When it comes to dealing with global warming, we’ve discussed why a genuine plan is probably not going to emerge from the endless partisan bickering on the issue and we’re unlikely to really get our act together as the average global temperatures creep upwards. But what if we had more time? What if there was some sort of giant sunshade in space, reducing the amount of energy and sunlight hitting our planet? The less sunlight makes its way to Earth, the less heat greenhouse gases can trap, which means that the planet will cool pretty quickly thanks to this hypothetical sunshade. All we’d have to do is launch a big enough reflector into orbit and park it at one of the L1 Lagrangian point so it constantly faces the Sun, blocking, oh say, about 1% of sunlight from its permanent orbit 1.5 million kilometers away. Hey, wait a minute… Haven’t we seen this before?

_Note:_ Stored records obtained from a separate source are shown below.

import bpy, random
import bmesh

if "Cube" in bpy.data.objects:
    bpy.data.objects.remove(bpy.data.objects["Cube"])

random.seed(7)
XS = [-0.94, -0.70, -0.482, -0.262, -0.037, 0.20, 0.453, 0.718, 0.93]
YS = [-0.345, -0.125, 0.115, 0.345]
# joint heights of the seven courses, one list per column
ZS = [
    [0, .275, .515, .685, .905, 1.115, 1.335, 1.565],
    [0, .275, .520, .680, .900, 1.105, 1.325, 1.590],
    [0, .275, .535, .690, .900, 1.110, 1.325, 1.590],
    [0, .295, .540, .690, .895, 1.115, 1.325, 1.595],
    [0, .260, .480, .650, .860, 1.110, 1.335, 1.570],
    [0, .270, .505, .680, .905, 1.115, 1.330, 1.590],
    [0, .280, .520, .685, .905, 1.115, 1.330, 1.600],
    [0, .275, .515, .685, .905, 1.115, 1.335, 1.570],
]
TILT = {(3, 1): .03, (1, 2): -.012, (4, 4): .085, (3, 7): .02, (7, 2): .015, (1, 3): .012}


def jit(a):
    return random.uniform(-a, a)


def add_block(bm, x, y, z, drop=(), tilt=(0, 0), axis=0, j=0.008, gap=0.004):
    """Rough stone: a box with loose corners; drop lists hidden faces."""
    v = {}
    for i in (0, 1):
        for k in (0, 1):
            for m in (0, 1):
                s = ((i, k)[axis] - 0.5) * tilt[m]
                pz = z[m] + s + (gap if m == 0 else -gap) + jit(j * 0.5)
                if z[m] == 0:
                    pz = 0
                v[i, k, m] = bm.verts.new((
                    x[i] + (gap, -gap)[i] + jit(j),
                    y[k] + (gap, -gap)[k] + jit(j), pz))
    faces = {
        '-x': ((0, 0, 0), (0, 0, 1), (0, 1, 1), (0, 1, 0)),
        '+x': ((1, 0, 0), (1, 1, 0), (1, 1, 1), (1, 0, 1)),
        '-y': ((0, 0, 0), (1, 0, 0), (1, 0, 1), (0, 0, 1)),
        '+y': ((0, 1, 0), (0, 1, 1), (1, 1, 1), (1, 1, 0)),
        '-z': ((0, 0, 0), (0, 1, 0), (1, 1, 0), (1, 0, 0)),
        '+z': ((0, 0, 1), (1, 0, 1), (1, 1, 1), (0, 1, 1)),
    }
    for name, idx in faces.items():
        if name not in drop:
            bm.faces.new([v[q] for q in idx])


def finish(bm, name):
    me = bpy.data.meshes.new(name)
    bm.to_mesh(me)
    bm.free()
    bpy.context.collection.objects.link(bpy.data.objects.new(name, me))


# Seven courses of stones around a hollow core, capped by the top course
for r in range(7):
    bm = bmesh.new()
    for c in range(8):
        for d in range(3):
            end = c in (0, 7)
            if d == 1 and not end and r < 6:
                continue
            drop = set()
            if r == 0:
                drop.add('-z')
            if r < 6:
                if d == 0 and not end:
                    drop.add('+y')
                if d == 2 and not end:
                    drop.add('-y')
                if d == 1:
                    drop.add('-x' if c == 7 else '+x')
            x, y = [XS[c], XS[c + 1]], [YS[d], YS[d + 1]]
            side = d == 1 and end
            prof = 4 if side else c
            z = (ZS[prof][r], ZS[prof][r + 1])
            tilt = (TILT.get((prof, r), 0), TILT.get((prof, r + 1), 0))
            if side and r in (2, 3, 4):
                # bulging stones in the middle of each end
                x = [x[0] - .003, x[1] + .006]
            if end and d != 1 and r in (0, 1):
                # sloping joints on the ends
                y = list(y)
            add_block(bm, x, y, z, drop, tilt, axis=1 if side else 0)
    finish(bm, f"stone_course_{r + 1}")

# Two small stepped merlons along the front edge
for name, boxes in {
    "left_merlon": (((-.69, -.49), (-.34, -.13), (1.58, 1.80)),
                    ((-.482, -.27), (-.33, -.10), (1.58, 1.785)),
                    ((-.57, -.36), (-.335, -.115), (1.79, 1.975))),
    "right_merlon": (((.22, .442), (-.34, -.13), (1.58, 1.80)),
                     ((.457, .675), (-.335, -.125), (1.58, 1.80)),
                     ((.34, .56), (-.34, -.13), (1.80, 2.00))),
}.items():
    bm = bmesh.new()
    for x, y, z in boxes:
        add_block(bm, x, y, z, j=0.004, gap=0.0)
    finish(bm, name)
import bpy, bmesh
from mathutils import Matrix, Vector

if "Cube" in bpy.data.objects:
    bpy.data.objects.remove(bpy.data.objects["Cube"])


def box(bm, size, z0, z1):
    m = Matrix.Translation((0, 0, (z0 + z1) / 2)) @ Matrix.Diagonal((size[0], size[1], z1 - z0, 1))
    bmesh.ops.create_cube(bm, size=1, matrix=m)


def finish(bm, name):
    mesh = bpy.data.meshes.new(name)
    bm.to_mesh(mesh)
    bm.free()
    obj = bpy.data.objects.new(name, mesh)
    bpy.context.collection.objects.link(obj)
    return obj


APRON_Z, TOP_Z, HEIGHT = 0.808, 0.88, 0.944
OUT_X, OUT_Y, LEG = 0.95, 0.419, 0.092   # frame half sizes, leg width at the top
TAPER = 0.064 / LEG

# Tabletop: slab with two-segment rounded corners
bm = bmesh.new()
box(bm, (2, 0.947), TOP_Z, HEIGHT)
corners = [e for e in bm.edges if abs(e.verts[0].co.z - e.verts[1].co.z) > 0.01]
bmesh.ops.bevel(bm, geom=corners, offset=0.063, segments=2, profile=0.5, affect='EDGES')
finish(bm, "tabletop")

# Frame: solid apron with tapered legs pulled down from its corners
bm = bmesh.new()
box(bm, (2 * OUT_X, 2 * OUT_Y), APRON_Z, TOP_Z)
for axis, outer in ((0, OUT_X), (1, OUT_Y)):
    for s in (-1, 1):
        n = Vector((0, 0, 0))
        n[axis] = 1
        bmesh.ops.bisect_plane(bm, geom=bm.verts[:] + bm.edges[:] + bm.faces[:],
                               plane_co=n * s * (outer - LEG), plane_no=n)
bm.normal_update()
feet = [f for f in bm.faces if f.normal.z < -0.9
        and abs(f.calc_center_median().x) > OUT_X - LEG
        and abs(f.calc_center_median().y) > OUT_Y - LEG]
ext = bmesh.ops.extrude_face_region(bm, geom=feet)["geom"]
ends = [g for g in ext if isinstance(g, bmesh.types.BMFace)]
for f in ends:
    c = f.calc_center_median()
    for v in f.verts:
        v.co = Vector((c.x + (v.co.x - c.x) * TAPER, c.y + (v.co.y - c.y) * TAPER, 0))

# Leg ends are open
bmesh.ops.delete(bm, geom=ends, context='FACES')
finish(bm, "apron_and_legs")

At any rate, the United Nations’ Convention on Biological Diversity is actually thinking of discussing the merits of this idea and the media’s impression so far is that it will try to ban orbital sunshades. Since no one really knows the full impact of a geo-engineering project, who knows what other effects this reflector may have, say the concept’s critics. And besides, add environmental groups, wouldn’t polluters just say that the whole global warming thing is now solved and they can keep burning fossils fuels, thinking that next time it starts getting a little warm, we’ll just launch another giant sunshade? While both those objections are valid in their own ways, they miss the real point here. The actual process of building and launching an object large enough to deflect somewhere in the neighborhood of 1% of the sun’s light is logistically and prohibitively expensive, something a little back of the envelope math quickly shows us. So before we start getting carried away with a grand plan of building our own little piece of a reverse Dyson shell, let’s consider the numbers involved.

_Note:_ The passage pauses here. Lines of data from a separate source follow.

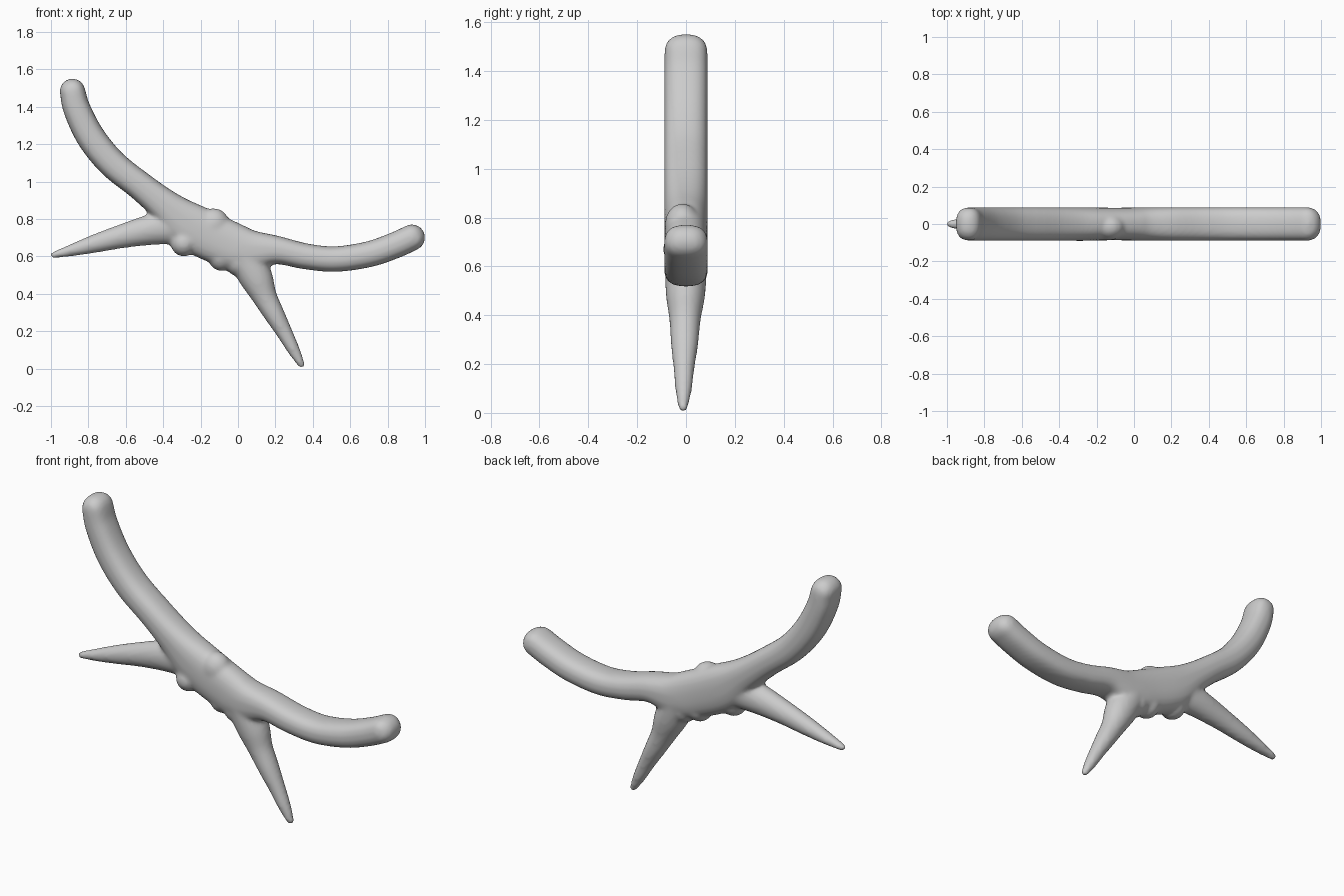
import bpy, bmesh, math
from mathutils import Vector

if "Cube" in bpy.data.objects:
    bpy.data.objects.remove(bpy.data.objects["Cube"])

SIDES = 32
grey = bpy.data.materials.new("plain grey")
grey.diffuse_color = (0.6, 0.6, 0.6, 1)
grey.use_nodes = True
grey.node_tree.nodes["Principled BSDF"].inputs["Base Color"].default_value = grey.diffuse_color

bm = bmesh.new()


def spline(pts, t):
    """Catmull-Rom interpolation through stations."""
    i = min(int(t), len(pts) - 2)
    u = t - i
    p1, p2 = Vector(pts[i]), Vector(pts[i + 1])
    p0 = Vector(pts[i - 1]) if i else 2 * p1 - p2
    p3 = Vector(pts[i + 2]) if i + 2 < len(pts) else 2 * p2 - p1
    return 0.5 * (2 * p1 + (p2 - p0) * u + (2 * p0 - 5 * p1 + 4 * p2 - p3) * u * u
                  + (3 * p1 - p0 - 3 * p2 + p3) * u ** 3)


def limb(stations, y_end=0.0, power=0.8):
    """Round-ended sweep; station = x, z, half width, half depth."""
    n = (len(stations) - 1) * 8
    path = [spline(stations, k / 8) for k in range(n + 1)]
    rings = []
    for k, s in enumerate(path):
        d = path[min(k + 1, n)] - path[max(k - 1, 0)]
        d = Vector((d[0], d[1])).normalized()
        y = y_end * k / n
        rings.append((Vector((s[0], s[1])), d, s[2], s[3], y))

    # rounded caps at both ends
    def cap(ring, sign):
        c, d, w, h, y = ring
        out = []
        for j in range(1, 7):
            a = j * math.radians(86) / 6
            inset = w * (1 - math.cos(a))
            out.append((c + sign * d * w * math.sin(a), d, w - inset,
                        max(h - inset * 1.1, h * 0.05), y))
        return out
    rings = cap(rings[0], -1)[::-1] + rings + cap(rings[-1], 1)

    loops = []
    for c, d, w, h, y in rings:
        loop = []
        for j in range(SIDES):
            a = math.tau * j / SIDES
            ca, sa = math.cos(a), math.sin(a)
            u = math.copysign(abs(ca) ** power, ca) * w
            v = math.copysign(abs(sa) ** power, sa) * h
            loop.append(bm.verts.new((c.x - d.y * u, y + v, c.y + d.x * u)))
        loops.append(loop)
    for a, b in zip(loops, loops[1:]):
        for j in range(SIDES):
            k = (j + 1) % SIDES
            bm.faces.new((a[j], a[k], b[k], b[j]))
    bm.faces.new(loops[0][::-1])
    bm.faces.new(loops[-1])


def lump(x, y, z, rx, ry, rz):
    """Swelling on the trunk."""
    new = bmesh.ops.create_uvsphere(bm, u_segments=24, v_segments=16, radius=1)["verts"]
    for v in new:
        v.co = (x + v.co.x * rx, y + v.co.y * ry, z + v.co.z * rz)


# long curved branch running from the high tip through the trunk to the low tip
limb([(-0.885, 1.483, 0.068, 0.088), (-0.86, 1.385, 0.073, 0.089),
      (-0.785, 1.235, 0.077, 0.089), (-0.67, 1.095, 0.077, 0.089),
      (-0.52, 0.975, 0.077, 0.089), (-0.39, 0.87, 0.09, 0.089),
      (-0.26, 0.765, 0.125, 0.089), (-0.10, 0.685, 0.128, 0.087),
      (0.04, 0.635, 0.118, 0.089), (0.20, 0.635, 0.077, 0.089),
      (0.36, 0.601, 0.069, 0.089), (0.52, 0.586, 0.068, 0.089),
      (0.70, 0.612, 0.069, 0.089), (0.84, 0.660, 0.070, 0.089),
      (0.93, 0.701, 0.070, 0.089)])

# left thorn
limb([(-0.30, 0.765, 0.10, 0.075), (-0.46, 0.744, 0.083, 0.070),
      (-0.62, 0.708, 0.064, 0.058), (-0.76, 0.670, 0.050, 0.048),
      (-0.88, 0.636, 0.034, 0.037), (-0.985, 0.608, 0.018, 0.022)], power=1)

# right thorn
limb([(0.04, 0.60, 0.10, 0.087), (0.10, 0.48, 0.088, 0.080),
      (0.145, 0.38, 0.066, 0.064), (0.20, 0.28, 0.054, 0.056),
      (0.25, 0.19, 0.043, 0.044), (0.30, 0.095, 0.033, 0.034),
      (0.338, 0.024, 0.020, 0.021)], -0.012, 1)

# swellings on the trunk
lump(-0.13, -0.015, 0.77, 0.085, 0.072, 0.088)
lump(-0.29, -0.02, 0.67, 0.07, 0.075, 0.07)
lump(-0.21, 0.0, 0.67, 0.06, 0.07, 0.068)
lump(-0.09, 0.0, 0.60, 0.07, 0.075, 0.078)
lump(0.0, 0.0, 0.57, 0.07, 0.08, 0.075)
lump(-0.40, 0.0, 0.74, 0.07, 0.07, 0.075)

bmesh.ops.recalc_face_normals(bm, faces=bm.faces)
mesh = bpy.data.meshes.new("forked_branch")
bm.to_mesh(mesh)
bm.free()
mesh.materials.append(grey)
branch = bpy.data.objects.new("forked_branch", mesh)
bpy.context.collection.objects.link(branch)

# fuse the limbs into one skin and soften the joints
fuse = branch.modifiers.new("fuse", "REMESH")
fuse.mode = "VOXEL"
fuse.voxel_size = 0.011
fuse.use_smooth_shade = True
soften = branch.modifiers.new("soften", "SMOOTH")
soften.factor = 0.5
soften.iterations = 8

We get about 174 × 1015 W from the Sun, or 174 petawatts, absorbing about 1,370 W per m2 on a typical day, so to block 1% of incoming sunlight, we’d need to deflect just under two petawatts. Using the figures provided, we can estimate that our sunshade will need a reflective surface that covers 1.2 million square kilometers, or about the area of Peru. Obviously, we couldn’t launch a reflector as big as an average sized nation with only a handful of rockets. In fact, if we could launch an inflatable, lightweight mirror that stretches a square kilometer when unfurled, that would already be a feat of engineering. A feat we have to repeat over a million more times to meet our goal. And even if we could somehow bring the costs of such a launch down to that of NASA’s new interplanetary missions, about $700 million or so, the total effort would cost us $840 trillion. Which by the way happens to be twelve times more than the entire global economy generates on an annual basis. That’s right, blocking just 1% of the Sun’s energy will cost you all the money in the world about twelve times over. The UN may as well be discussing a global ban on antimatter production while they’re at it because it will be just as realistic of a project as a giant sunshade to cool down the planet.